The NATO defense chiefs’ meeting on February 14-15 was mainly devoted to sharing the defense burden and other issues routinely discussed at any event.
– Alex GORKA
As usual, there were turgid speeches with opaque meaning to leave one guessing what’s really behind those nice words. In fact, the alliance took two far-going decisions proving a clue to its plans for near future.
The ministers said yes to the creation of military Schengen to ease forces movements across the Old Continent. NATO is to do away with the cumbersome and lingering bureaucratic procedures hindering transportation of troops and hardware through territories of member states. One of the solutions is a standardized form used by European allies and partner states for granting permission for movements. Germany has offered to host the command center to implement the concept of free transit zone in view of its vast experience in providing logistical support.
It’s not red tape only. One thing leads to another. The military Schengen will inevitably result in additional expenditure to adapt the civilian infrastructure to military needs, upgrading roads, tunnels and bridges to enable hardware movements and heavy aircraft landings.
The decision is taken amid burgeoning preparations to boost military infrastructure near Russia’s borders. The fact that by signing the 1997 NATO-Russia Founding Act the bloc pledged not to deploy “substantial” ground forces on permanent basis close to Russia appears to be ignored and forgotten.

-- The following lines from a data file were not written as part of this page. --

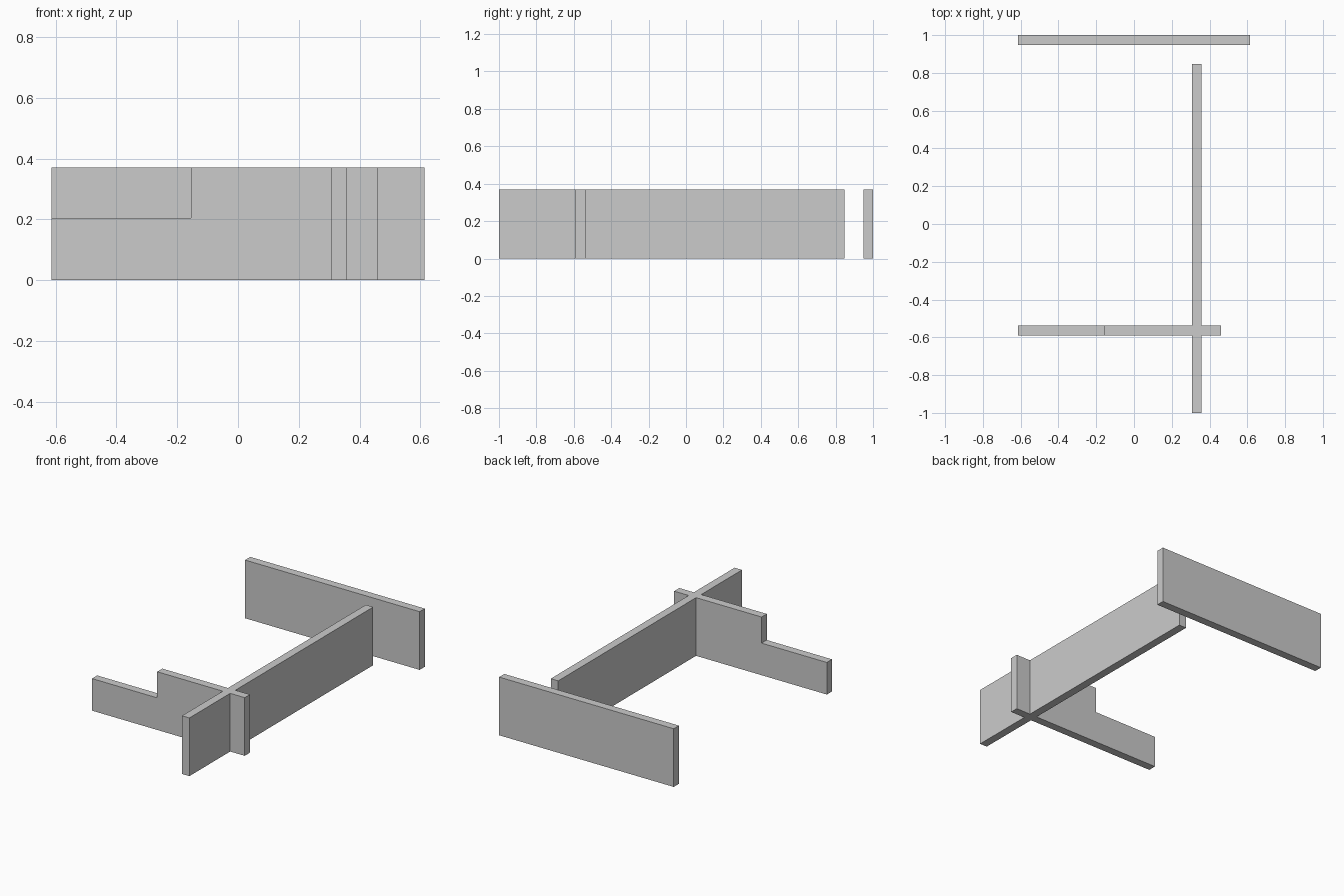
import bpy
import bmesh

if "Cube" in bpy.data.objects:
    bpy.data.objects.remove(bpy.data.objects["Cube"])

HEIGHT = 0.37


def extrude_plan(name, points, z0=0.0, z1=HEIGHT):
    """Extrude a plan outline (counter-clockwise) from z0 up to z1."""
    bm = bmesh.new()
    base = bm.faces.new([bm.verts.new((x, y, z0)) for x, y in points])
    top = bmesh.ops.extrude_face_region(bm, geom=[base], use_keep_orig=True)
    for v in top["geom"]:
        if isinstance(v, bmesh.types.BMVert):
            v.co.z = z1
    bmesh.ops.recalc_face_normals(bm, faces=bm.faces)
    mesh = bpy.data.meshes.new(name)
    bm.to_mesh(mesh)
    bm.free()
    obj = bpy.data.objects.new(name, mesh)
    bpy.context.collection.objects.link(obj)
    return obj


def rectangle(x0, x1, y0, y1):
    return [(x0, y0), (x1, y0), (x1, y1), (x0, y1)]


# Free-standing back wall
extrude_plan("back_wall", rectangle(-0.614, 0.614, 0.948, 1.0))

# Long wall crossed by a short wall, as one plus-shaped plan
left, right = -0.614, 0.46
x0, x1 = 0.306, 0.358
y0, y1 = -0.59, -0.538
cross = extrude_plan("crossing_walls", [
    (x0, -1.0), (x1, -1.0), (x1, y0), (right, y0), (right, y1), (x1, y1),
    (x1, 0.847), (x0, 0.847), (x0, y1), (left, y1), (left, y0), (x0, y0)])

# Step cut that lowers the left end of the short wall
cutter = extrude_plan("step_cutter", rectangle(-0.8, -0.155, -0.7, -0.4), 0.204, 0.6)
cutter.hide_render = True
step = cross.modifiers.new("step", "BOOLEAN")
step.operation = "DIFFERENCE"
step.solver = "EXACT"
step.object = cutter
bpy.context.view_layer.objects.active = cross
bpy.ops.object.modifier_apply(modifier=step.name)
bpy.data.objects.remove(cutter)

With the document no longer valid, the bilateral military relationship will be deprived of any legal basis. …